1 Department of Clinical Medicine, Department of Clinical Medicine, Faculty of Health and Medical Sciences, Københavns Universitet2 unknown3 Department of Clinical Medicine, Department of Clinical Medicine, Faculty of Health and Medical Sciences, Københavns Universitet
OBJECTIVES: The purpose of this study was to determine whether elevated lipoprotein(a) levels and corresponding LPA risk genotypes (rs10455872, rs3798220, kringle IV type 2 repeat polymorphism) prospectively associate with increased risk of aortic valve stenosis (AVS). BACKGROUND: The etiologic basis of AVS is unclear. Recent data implicate an LPA genetic variant (rs10455872), associated with Lp(a) levels, in calcific AVS. METHODS: We combined data from 2 prospective general population studies, the Copenhagen City Heart Study (1991 to 2011; n = 10,803) and the Copenhagen General Population Study (2003 to 2011; n = 66,877), following up 77,680 Danish participants for as long as 20 years, during which time 454 were diagnosed with AVS. We conducted observational and genetic instrumental variable analyses in a Mendelian randomization study design. RESULTS: Elevated Lp(a) levels were associated with multivariable adjusted hazard ratios for AVS of 1.2 (95% confidence interval [CI]: 0.8 to 1.7) for 22nd to 66th percentile levels (5 to 19 mg/dl), 1.6 (95% CI: 1.1 to 2.4) for 67th to 89th percentile levels (20 to 64 mg/dl), 2.0 (95% CI: 1.2 to 3.4) for 90th to 95th percentile levels (65 to 90 mg/dl), and 2.9 (95% CI: 1.8 to 4.9) for levels greater than 95th percentile (>90 mg/dl), versus levels less than the 22nd percentile (<5 mg/dl; trend, p < 0.001). Lp(a) levels were elevated among carriers of rs10455872 and rs3798220 minor alleles, and of low number of KIV-2 repeats (trend, all p < 0.001). Combining all genotypes, instrumental variable analysis yielded a genetic relative risk for AVS of 1.6 (95% CI: 1.2 to 2.1) for a 10-fold Lp(a) increase, comparable to the observational hazard ratio of 1.4 (95% CI: 1.2 to 1.7) for a 10-fold increase in Lp(a) plasma levels.

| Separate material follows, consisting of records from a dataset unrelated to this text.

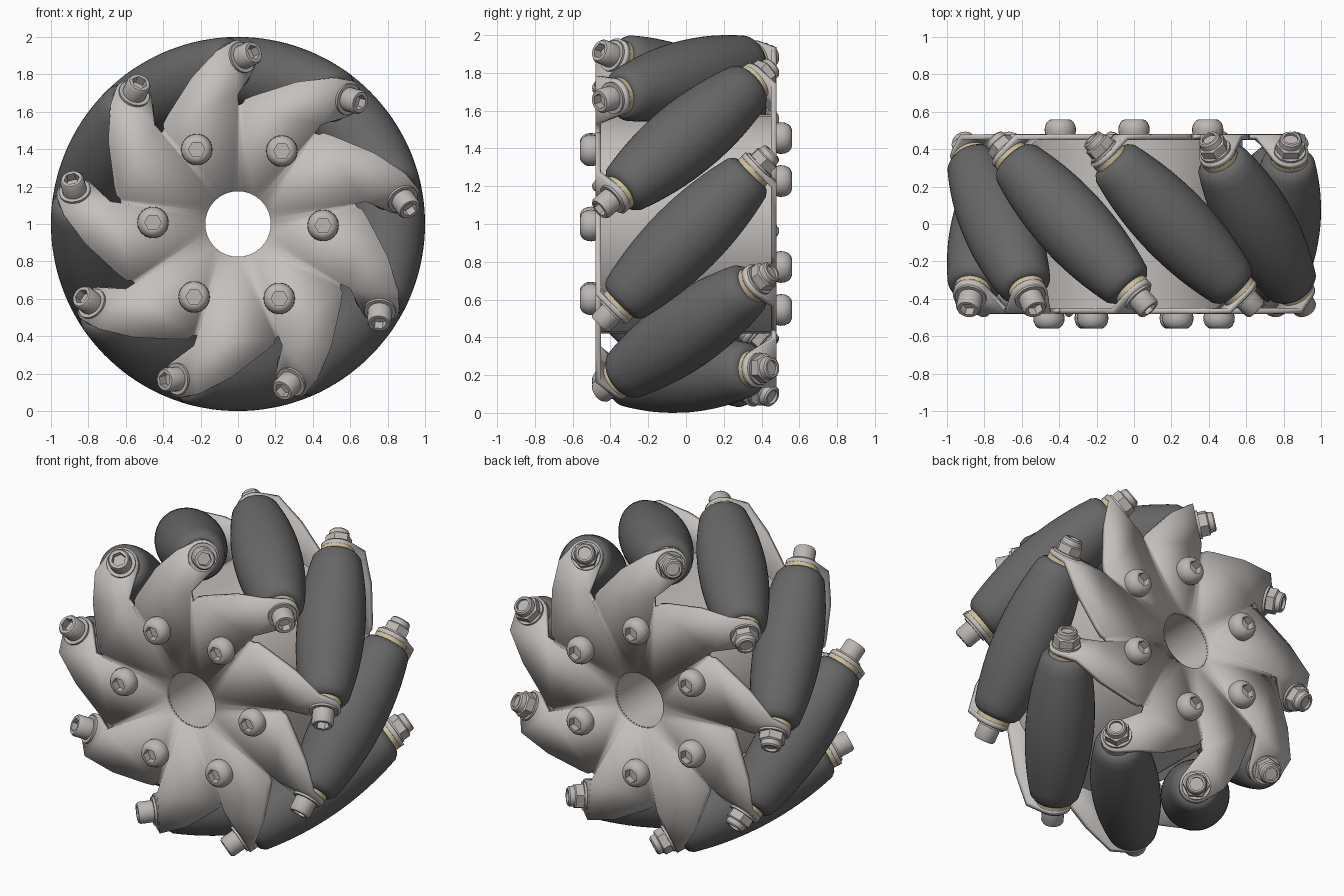
import bpy, bmesh
from math import radians, cos, sin, pi, sqrt
from mathutils import Matrix, Vector

cube = bpy.data.objects.get("Cube")
if cube:
    bpy.data.objects.remove(cube)


def material(name, rgb):
    m = bpy.data.materials.new(name)
    m.use_nodes = True
    m.diffuse_color = (*rgb, 1)
    m.node_tree.nodes["Principled BSDF"].inputs["Base Color"].default_value = (*rgb, 1)
    return m


STEEL = material("pale steel", (0.56, 0.53, 0.51))
BOLT = material("bolt steel", (0.50, 0.47, 0.45))
RUBBER = material("dark rubber", (0.135, 0.135, 0.135))
BRASS = material("pale brass", (0.62, 0.53, 0.32))

COUNT = 9            # rollers
FIRST = -5.4         # angle of the first roller centre
AXIS_R = 0.8         # distance of roller axes from wheel axis
FOLD_T, PLATE_O = -0.285, 0.465
TAB_W = 0.127        # fold line to tab hole


def finish(bm, name, mat, angle=35):
    bmesh.ops.recalc_face_normals(bm, faces=bm.faces[:])
    me = bpy.data.meshes.new(name)
    bm.to_mesh(me)
    bm.free()
    me.materials.append(mat)
    me.shade_smooth()
    me.set_sharp_from_angle(angle=radians(angle))
    return me


def lathe(name, profile, mat, segs=24, closed=False):
    """Spin (radius, height[, hex]) rings about z; hex rings are six-sided."""
    bm = bmesh.new()
    rings = []
    for r, h, *hexa in profile:
        ring = []
        for i in range(segs):
            a = 2 * pi * i / segs
            k = cos(pi / 6) / cos(a % (pi / 3) - pi / 6) if hexa else 1
            ring.append(bm.verts.new((r * k * cos(a), r * k * sin(a), h)))
        rings.append(ring)
    pairs = list(zip(rings, rings[1:]))
    if closed:
        pairs.append((rings[-1], rings[0]))
    else:
        bm.faces.new(rings[0])
        bm.faces.new(rings[-1])
    for lo, hi in pairs:
        for i in range(segs):
            j = (i + 1) % segs
            bm.faces.new((lo[i], lo[j], hi[j], hi[i]))
    return finish(bm, name, mat)


def place(name, me, matrix):
    ob = bpy.data.objects.new(name, me)
    bpy.context.collection.objects.link(ob)
    ob.matrix_world = matrix
    return ob


def frame(deg, back=False):
    """Local axes: radial, tangential, outward through the front (or back) side."""
    a = radians(deg)
    m = Matrix(((cos(a), -sin(a), 0, 0), (0, 0, -1, 0),
                (sin(a), cos(a), 0, 1), (0, 0, 0, 1)))
    return m @ Matrix.Rotation(pi, 4, 'X') if back else m


def polar(r, deg):
    return Vector((r * cos(radians(deg)), r * sin(radians(deg)), PLATE_O))


# Side plate: nine sectors, each with a tab folded square to its roller axis
def side_plate():
    bm = bmesh.new()
    start, end = -24.8, 15.2
    fold_low = Vector((0.63, FOLD_T, PLATE_O))
    fold_top = Vector((0.89, FOLD_T, PLATE_O))
    flat = [polar(0.175, end + (start - end) * i / 6) for i in range(7)]
    flat += [polar(0.64, start), fold_low, fold_top,
             Vector((0.815, -0.1, PLATE_O)), Vector((0.685, 0.1, PLATE_O)),
             polar(0.668, 12.2), polar(0.645, 13.3), polar(0.635, end)]
    flat[7] = polar(0.635, start)
    tab = [fold_top, fold_low]
    for i in range(11):
        a = radians(-65 + 155 * i / 10)
        w = (TAB_W + 0.1 * cos(a)) / sqrt(2)
        tab.append(Vector((AXIS_R + 0.1 * sin(a), FOLD_T - w, PLATE_O - w)))
    for k in range(COUNT):
        turn = Matrix.Rotation(2 * pi * k / COUNT, 3, 'Z')
        for outline in (flat, tab):
            bm.faces.new([bm.verts.new(turn @ p) for p in outline])
    bmesh.ops.remove_doubles(bm, verts=bm.verts[:], dist=0.0005)
    return finish(bm, "side_plate", STEEL, 30)


plate = side_plate()
for side, back in (("front", False), ("back", True)):
    ob = place(side + "_plate", plate, frame(FIRST, back))
    mod = ob.modifiers.new("thickness", 'SOLIDIFY')
    mod.thickness, mod.offset = 0.03, 0

# Hub drum with through bore
drum = lathe("hub_drum", [(0.175, -0.46), (0.58, -0.46), (0.58, 0.46), (0.175, 0.46)],
             STEEL, 54, True)
place("hub_drum", drum, frame(0))

# Barrel roller and its hardware, measured along the roller axis
half = 0.49
barrel = [(0.2 - 0.275 * s * s, s) for s in [half * 0.93 * i / 8 for i in range(-8, 9)]]
rim = [(0.133, 0.468), (0.122, 0.482), (0.105, half)]
barrel = [(r, -s) for r, s in reversed(rim)] + barrel + rim
roller = lathe("roller", barrel, RUBBER, 48)
spacer = lathe("spacer", [(0.1, 0.485), (0.1, 0.518)], BRASS)
washer = lathe("washer", [(0.085, 0.54), (0.085, 0.558)], BOLT)
cap = lathe("cap_head", [(0.065, 0.555), (0.065, 0.635), (0.056, 0.648),
                         (0.042, 0.648, 1), (0.042, 0.6, 1)], BOLT)
nut = lathe("lock_nut", [(0.078, 0.555, 1), (0.078, 0.605, 1), (0.062, 0.612),
                         (0.058, 0.64), (0.05, 0.648), (0.038, 0.648), (0.038, 0.632)], BOLT)

# Local z of the roller frame runs along its axis towards the given side
tilt = Matrix.Translation((AXIS_R, 0, 0)) @ Matrix.Rotation(pi / 4, 4, 'X')
for k in range(COUNT):
    deg = FIRST + 360 / COUNT * k
    place(f"roller_{k + 1}", roller, frame(deg) @ tilt)
    for side, back, fastener in (("front", False, cap), ("back", True, nut)):
        m = frame(deg, back) @ tilt
        for me in (spacer, washer, fastener):
            place(f"{side}_{me.name}_{k + 1}", me, m)

# Domed socket bolts, offset by half a step between the two sides
button = lathe("button_bolt", [(0.078, 0.47), (0.084, 0.5), (0.082, 0.522), (0.073, 0.542),
                               (0.06, 0.555), (0.047, 0.56), (0.044, 0.56, 1),
                               (0.044, 0.515, 1)], BOLT)
for side, back, offset in (("front", False, -1), ("back", True, 30)):
    for k in range(6):
        m = frame(offset + 60 * k, back) @ Matrix.Translation((0.455, 0, 0))
        place(f"{side}_button_bolt_{k + 1}", button, m)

CONCLUSIONS: Elevated Lp(a) levels and corresponding genotypes were associated with increased risk of AVS in the general population, with levels >90 mg/dl predicting a threefold increased risk.
Journal of the American College of Cardiology, 2014, Vol 63, Issue 5, p. 470-477